### Aim of the exercise
Exactly retype the opening line of the entries and every line after it, ending with the line that contains "m.use_nodes = True". Skip all pictures.

### Input data
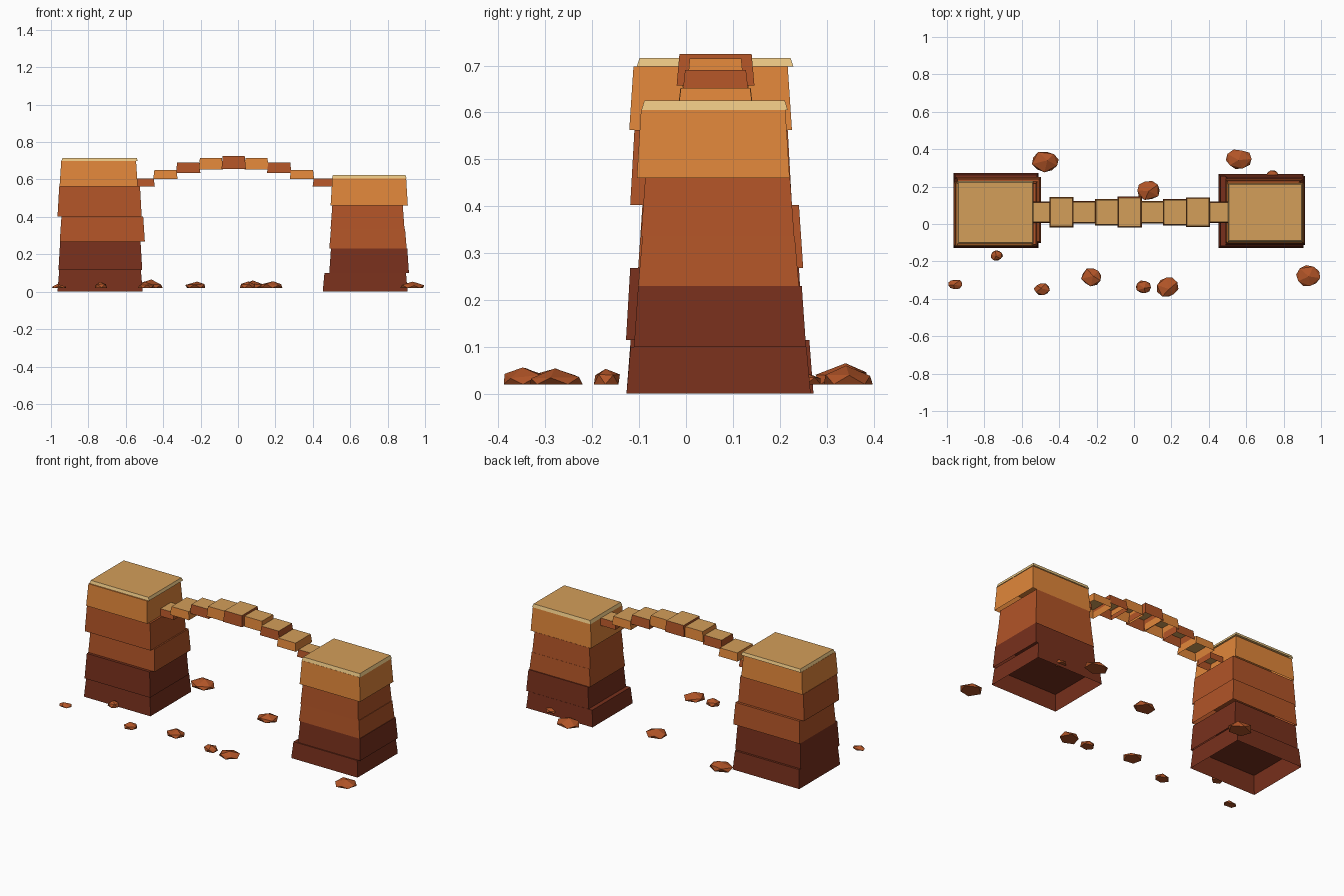
import bpy, bmesh, math, random

if "Cube" in bpy.data.objects:
    bpy.data.objects.remove(bpy.data.objects["Cube"])

random.seed(4)


def srgb(r, g, b):
    lin = lambda c: c / 12.92 if c <= 0.04045 else ((c + 0.055) / 1.055) ** 2.4
    return tuple(lin(c / 255) for c in (r, g, b)) + (1,)


def material(name, *rgb):
    m = bpy.data.materials.new(name)
    m.diffuse_color = srgb(*rgb)
    m.use_nodes = True
    m.node_tree.nodes["Principled BSDF"].inputs["Base Color"].default_value = m.diffuse_color
    return m


DARK = material("dark_red_stone", 120, 48, 28)
RUST = material("rust_stone", 177, 84, 39)
ORANGE = material("orange_stone", 224, 134, 58)
PALE = material("pale_rim", 232, 196, 130)
TAN = material("tan_top", 212, 159, 90)


def finish(bm, name, mats):
    me = bpy.data.meshes.new(name)
    bm.to_mesh(me)
    bm.free()
    for m in mats:
        me.materials.append(m)
    ob = bpy.data.objects.new(name, me)
    bpy.context.collection.objects.link(ob)
    return ob


def slab(name, x, y, z, inset, side, cap=None):
    """Box with an inset top and an open underside; optional second colour on top."""
    bm = bmesh.new()
    bmesh.ops.create_cube(bm, size=1)
    for v in bm.verts:
        top = v.co.z > 0
        i = inset if top else 0
        v.co = (x[1] - i if v.co.x > 0 else x[0] + i,
                y[1] - i if v.co.y > 0 else y[0] + i,
                z[1] if top else z[0])
    bm.normal_update()
    if cap:
        for f in bm.faces:
            if f.normal.z > 0.9:
                f.material_index = 1
    bmesh.ops.delete(bm, geom=[f for f in bm.faces if f.normal.z < -0.9],
                     context='FACES_ONLY')
    return finish(bm, name, [side, cap] if cap else [side])


# Layered towers: x0, x1, y0, y1 of each layer's base, then its z range
left = [(-.965, -.51, -.127, .272, 0, .115, DARK),
        (-.96, -.512, -.128, .25, .115, .268, DARK),
        (-.953, -.498, -.102, .25, .268, .402, RUST),
        (-.965, -.515, -.119, .226, .402, .563, RUST),
        (-.954, -.536, -.121, .226, .563, .698, ORANGE)]
right = [(.453, .907, -.127, .266, 0, .1, DARK),
         (.488, .914, -.111, .256, .1, .23, DARK),
         (.488, .902, -.102, .241, .23, .335, RUST),
         (.495, .89, -.096, .231, .335, .46, RUST),
         (.495, .908, -.105, .221, .46, .605, ORANGE)]
for side, layers in (("left", left), ("right", right)):
    for i, (x0, x1, y0, y1, z0, z1, m) in enumerate(layers):
        slab(f"{side}_tower_layer_{i + 1}", (x0, x1), (y0, y1), (z0, z1), .009, m)
slab("left_tower_cap", (-.944, -.536), (-.105, .229), (.698, .716), .006, PALE, TAN)
slab("right_tower_cap", (.502, .901), (-.095, .217), (.605, .625), .006, PALE, TAN)

# Stepped bridge of alternating blocks: half depth, bottom and top by distance from centre
half_depth = [.057, .081, .06, .071, .083, .061, .071, .08, .057]
heights = [(.657, .725), (.653, .715), (.635, .69), (.602, .652), (.562, .605)]
for i, hd in enumerate(half_depth):
    cx = -.023 + (i - 4) * .1217
    slab(f"bridge_block_{i + 1}", (cx - .065, cx + .065), (.063 - hd, .063 + hd),
         heights[abs(i - 4)], .006, ORANGE if i % 2 else RUST, TAN)

# Scattered rocks: x, y, radius x, radius y, top height
rocks = [(-.473, .333, .076, .06, .065), (.078, .18, .064, .053, .06),
         (.56, .345, .072, .056, .06), (.74, .257, .036, .034, .045),
         (-.735, -.168, .034, .028, .053), (-.957, -.322, .043, .027, .042),
         (-.492, -.35, .043, .036, .053), (-.225, -.283, .057, .05, .054),
         (.048, -.337, .043, .035, .055), (.178, -.337, .058, .058, .056),
         (.932, -.28, .064, .06, .054)]
for n, (x, y, rx, ry, top) in enumerate(rocks):
    bm = bmesh.new()
    count, rings = 5, []
    turn = random.uniform(0, math.tau)
    # Flat lower ring and a twisted, uneven upper ring
    for r, twist, z in ((.97, 0, .02), (.95, .5, .02 + (top - .02) * .5)):
        ring = []
        for k in range(count):
            a = turn + math.tau * (k + twist) / count
            s = r * random.uniform(.9, 1.08)
            dz = random.uniform(-.005, .005) if twist else 0
            ring.append(bm.verts.new((x + rx * s * math.cos(a), y + ry * s * math.sin(a), z + dz)))
        rings.append(ring)
    low, high = rings
    peak = bm.verts.new((x + rx * random.uniform(-.2, .2), y + ry * random.uniform(-.2, .2), top))
    bm.faces.new(low)
    for k in range(count):
        j = (k + 1) % count
        bm.faces.new((low[k], low[j], high[k]))
        bm.faces.new((low[j], high[j], high[k]))
        bm.faces.new((high[k], high[j], peak))
    bmesh.ops.recalc_face_normals(bm, faces=bm.faces)
    finish(bm, f"rock_{n + 1}", [RUST])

### The completed task
import bpy, bmesh, math, random

if "Cube" in bpy.data.objects:
    bpy.data.objects.remove(bpy.data.objects["Cube"])

random.seed(4)


def srgb(r, g, b):
    lin = lambda c: c / 12.92 if c <= 0.04045 else ((c + 0.055) / 1.055) ** 2.4
    return tuple(lin(c / 255) for c in (r, g, b)) + (1,)


def material(name, *rgb):
    m = bpy.data.materials.new(name)
    m.diffuse_color = srgb(*rgb)
    m.use_nodes = True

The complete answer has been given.